It is amazing what proper care can do for a plant. Cutting away healthy parts is something that we usually avoid. As a result our roses have not produced much in the way of flowers. My primary care physician advised pruning roses when the Forsythia is in bloom. We followed his advise this year with impressive results. Elle's rose is in front of Blue Flag. When Amy and I encountered this native plant in the wild, one or two flowering stalks per plant is what we usually saw. Under cultivation it has created an impressively sized display. Field grasses crowded the flag in the wild while here we at least keep the weeds cleared. When the ground is ready in the new garden, this clump will provide us with several new plants and probably benefit from the thinning.
Elle is one of the women of years that encouraged our early attempts at gardening with both gifts of plants and sage advice. She is no longer physically with us but her flowering gifts to us bring back pleasant memories of time spent together. As a gardener, she was a ruthless pruner and her techniques still work wonders. Our slowness to learn from her was likely a factor in the loss of the double red Rugosa Rose that she also gave to us. We have considered buying such a rose but that never seems right.

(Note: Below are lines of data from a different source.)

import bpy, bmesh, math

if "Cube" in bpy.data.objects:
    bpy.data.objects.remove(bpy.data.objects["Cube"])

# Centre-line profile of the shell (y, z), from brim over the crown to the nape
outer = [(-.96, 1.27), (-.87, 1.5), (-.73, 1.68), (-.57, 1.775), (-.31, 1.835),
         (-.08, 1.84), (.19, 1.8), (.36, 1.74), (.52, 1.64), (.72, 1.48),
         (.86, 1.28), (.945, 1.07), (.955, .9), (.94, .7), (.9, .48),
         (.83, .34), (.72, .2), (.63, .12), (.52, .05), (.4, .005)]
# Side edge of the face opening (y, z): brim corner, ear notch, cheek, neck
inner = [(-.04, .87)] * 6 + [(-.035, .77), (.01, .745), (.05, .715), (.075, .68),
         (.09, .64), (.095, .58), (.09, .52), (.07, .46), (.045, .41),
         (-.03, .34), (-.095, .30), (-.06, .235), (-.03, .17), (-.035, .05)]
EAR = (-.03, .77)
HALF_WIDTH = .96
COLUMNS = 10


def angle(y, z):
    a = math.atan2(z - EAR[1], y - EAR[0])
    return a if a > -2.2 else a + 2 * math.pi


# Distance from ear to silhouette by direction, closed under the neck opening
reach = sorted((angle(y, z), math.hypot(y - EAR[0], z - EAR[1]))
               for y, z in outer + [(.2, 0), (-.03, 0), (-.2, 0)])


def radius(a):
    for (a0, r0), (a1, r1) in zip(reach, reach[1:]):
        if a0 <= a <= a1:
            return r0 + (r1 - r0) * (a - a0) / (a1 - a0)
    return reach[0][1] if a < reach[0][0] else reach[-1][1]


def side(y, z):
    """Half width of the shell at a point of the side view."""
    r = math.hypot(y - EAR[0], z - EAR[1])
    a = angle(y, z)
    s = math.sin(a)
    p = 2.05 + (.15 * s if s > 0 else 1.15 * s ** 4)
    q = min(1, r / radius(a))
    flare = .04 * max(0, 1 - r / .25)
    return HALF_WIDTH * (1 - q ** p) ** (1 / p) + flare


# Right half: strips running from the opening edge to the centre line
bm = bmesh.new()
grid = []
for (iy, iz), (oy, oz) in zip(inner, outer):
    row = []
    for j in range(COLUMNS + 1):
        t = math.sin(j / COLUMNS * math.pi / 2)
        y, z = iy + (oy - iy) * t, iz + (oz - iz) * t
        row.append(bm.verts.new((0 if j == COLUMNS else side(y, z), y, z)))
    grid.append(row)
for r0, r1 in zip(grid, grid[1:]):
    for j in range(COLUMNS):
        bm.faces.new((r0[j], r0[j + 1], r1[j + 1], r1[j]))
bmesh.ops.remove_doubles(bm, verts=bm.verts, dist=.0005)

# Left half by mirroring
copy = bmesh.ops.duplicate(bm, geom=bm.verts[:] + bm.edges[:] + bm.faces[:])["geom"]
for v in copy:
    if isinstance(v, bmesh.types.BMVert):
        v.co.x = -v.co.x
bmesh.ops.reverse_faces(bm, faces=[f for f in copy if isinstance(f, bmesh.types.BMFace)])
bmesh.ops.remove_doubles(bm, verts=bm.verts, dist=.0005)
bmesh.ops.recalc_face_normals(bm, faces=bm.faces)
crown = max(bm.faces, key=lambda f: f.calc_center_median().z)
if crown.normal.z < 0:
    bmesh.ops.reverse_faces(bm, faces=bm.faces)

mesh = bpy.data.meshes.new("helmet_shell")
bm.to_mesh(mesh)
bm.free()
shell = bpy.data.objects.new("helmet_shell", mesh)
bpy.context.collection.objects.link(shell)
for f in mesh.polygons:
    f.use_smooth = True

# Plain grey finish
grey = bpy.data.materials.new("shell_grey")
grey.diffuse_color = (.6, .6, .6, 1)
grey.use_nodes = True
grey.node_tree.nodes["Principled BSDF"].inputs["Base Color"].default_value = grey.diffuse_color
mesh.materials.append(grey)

Eighteen years ago we spent Mother's Day with Amy at Wild Flower Island. She took the subway from Brooklyn to Grand Central Station station for a commuter train. From there a ride to Croton placed her near our goal. We drove to the Croton station then spent the day together. Purple is a favorite color of mine and we purchased a Meadow Sage plant at the gift shop. This plant has seeded freely and now grows in several places in or near our paths.

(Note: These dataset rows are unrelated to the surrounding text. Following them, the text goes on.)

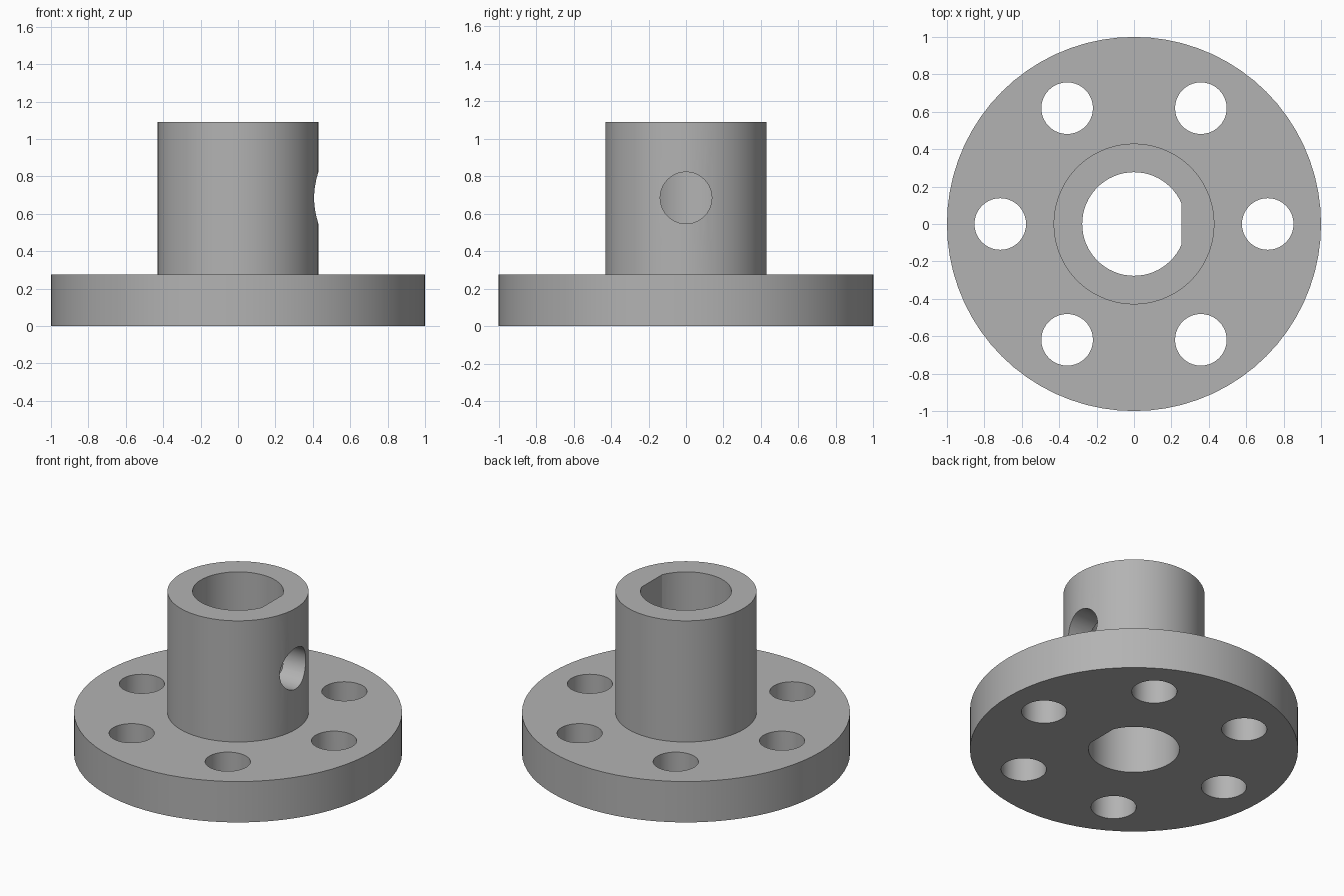
import bpy
from math import acos, cos, sin, pi, radians

if "Cube" in bpy.data.objects:
    bpy.data.objects.remove(bpy.data.objects["Cube"])

FLANGE_R, FLANGE_H = 1.0, 0.275
HUB_R, HUB_TOP = 0.43, 1.09
BORE_R, FLAT_X = 0.277, 0.255
HOLE_R, BOLT_CIRCLE = 0.138, 0.715
SET_SCREW_Z = 0.685

steel = bpy.data.materials.new("plain grey")
steel.use_nodes = True
grey = (0.45, 0.45, 0.45, 1)
steel.diffuse_color = grey
steel.node_tree.nodes["Principled BSDF"].inputs["Base Color"].default_value = grey


def add_mesh(name, verts, faces):
    mesh = bpy.data.meshes.new(name)
    mesh.from_pydata(verts, [], faces)
    mesh.materials.append(steel)
    obj = bpy.data.objects.new(name, mesh)
    bpy.context.collection.objects.link(obj)
    return obj


def stack_rings(name, rings):
    """Solid from equal-sized rings of points, capped at both ends."""
    n = len(rings[0])
    verts = [p for ring in rings for p in ring]
    faces = [list(reversed(range(n))), list(range(len(verts) - n, len(verts)))]
    for k in range(len(rings) - 1):
        for i in range(n):
            j = (i + 1) % n
            faces.append((k * n + i, k * n + j, k * n + n + j, k * n + n + i))
    return add_mesh(name, verts, faces)


def circle(r, z, n):
    return [(r * cos(2 * pi * i / n), r * sin(2 * pi * i / n), z) for i in range(n)]


def cut(target, cutter):
    cutter.hide_render = True
    mod = target.modifiers.new(cutter.name, 'BOOLEAN')
    mod.operation, mod.solver, mod.object = 'DIFFERENCE', 'EXACT', cutter
    bpy.context.view_layer.objects.active = target
    bpy.ops.object.modifier_apply(modifier=mod.name)
    bpy.data.objects.remove(cutter)


# Flange and hub turned as one stepped solid
profile = [(FLANGE_R, 0), (FLANGE_R, FLANGE_H), (HUB_R, FLANGE_H), (HUB_R, HUB_TOP)]
hub = stack_rings("flanged_hub", [circle(r, z, 72) for r, z in profile])

# D-shaped shaft bore, flat on the +x side
half = acos(FLAT_X / BORE_R)
steps = 56
angles = [half + (2 * pi - 2 * half) * i / steps for i in range(steps + 1)]
bore = [[(BORE_R * cos(a), BORE_R * sin(a), z) for a in angles] for z in (-0.2, 1.3)]
cut(hub, stack_rings("bore_cutter", bore))

# Six bolt holes through the flange
for k in range(6):
    hole = stack_rings("bolt_hole_cutter", [circle(HOLE_R, z, 40) for z in (-0.2, 0.5)])
    hole.location = (BOLT_CIRCLE * cos(k * pi / 3), BOLT_CIRCLE * sin(k * pi / 3), 0)
    bpy.context.view_layer.update()
    cut(hub, hole)

# Set-screw hole from the bore out through the +x wall
screw = stack_rings("set_screw_cutter", [circle(HOLE_R, z, 40) for z in (0.1, 0.6)])
screw.rotation_euler = (0, pi / 2, 0)
screw.location = (0, 0, SET_SCREW_Z)
bpy.context.view_layer.update()
cut(hub, screw)

# Smooth the round walls, keep the rims sharp
bpy.ops.object.select_all(action='DESELECT')
hub.select_set(True)
bpy.context.view_layer.objects.active = hub
bpy.ops.object.shade_smooth_by_angle(angle=radians(20))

We soon discovered an extremely disagreeable trait of this plant. Any contact with the leaves releases a stench that reeks of human body odor. Only in the locker room during a sophomore gym class have I ever encountered a smell as foul as what is released by this plant. Today I raised the question about the nature of the scent released by these beautiful hooded purple flowers. It reeks as strongly as the leaves. There are several reasons why this plant is still with us. It reminds us of a very special day spent with our firstborn. This plant sends down a stout tap root so removing it requires considerable time and effort while surrounded by foulness. We simply let if grow freely unless we really have plans for the ground it holds. In this instance beauty comes with a cost.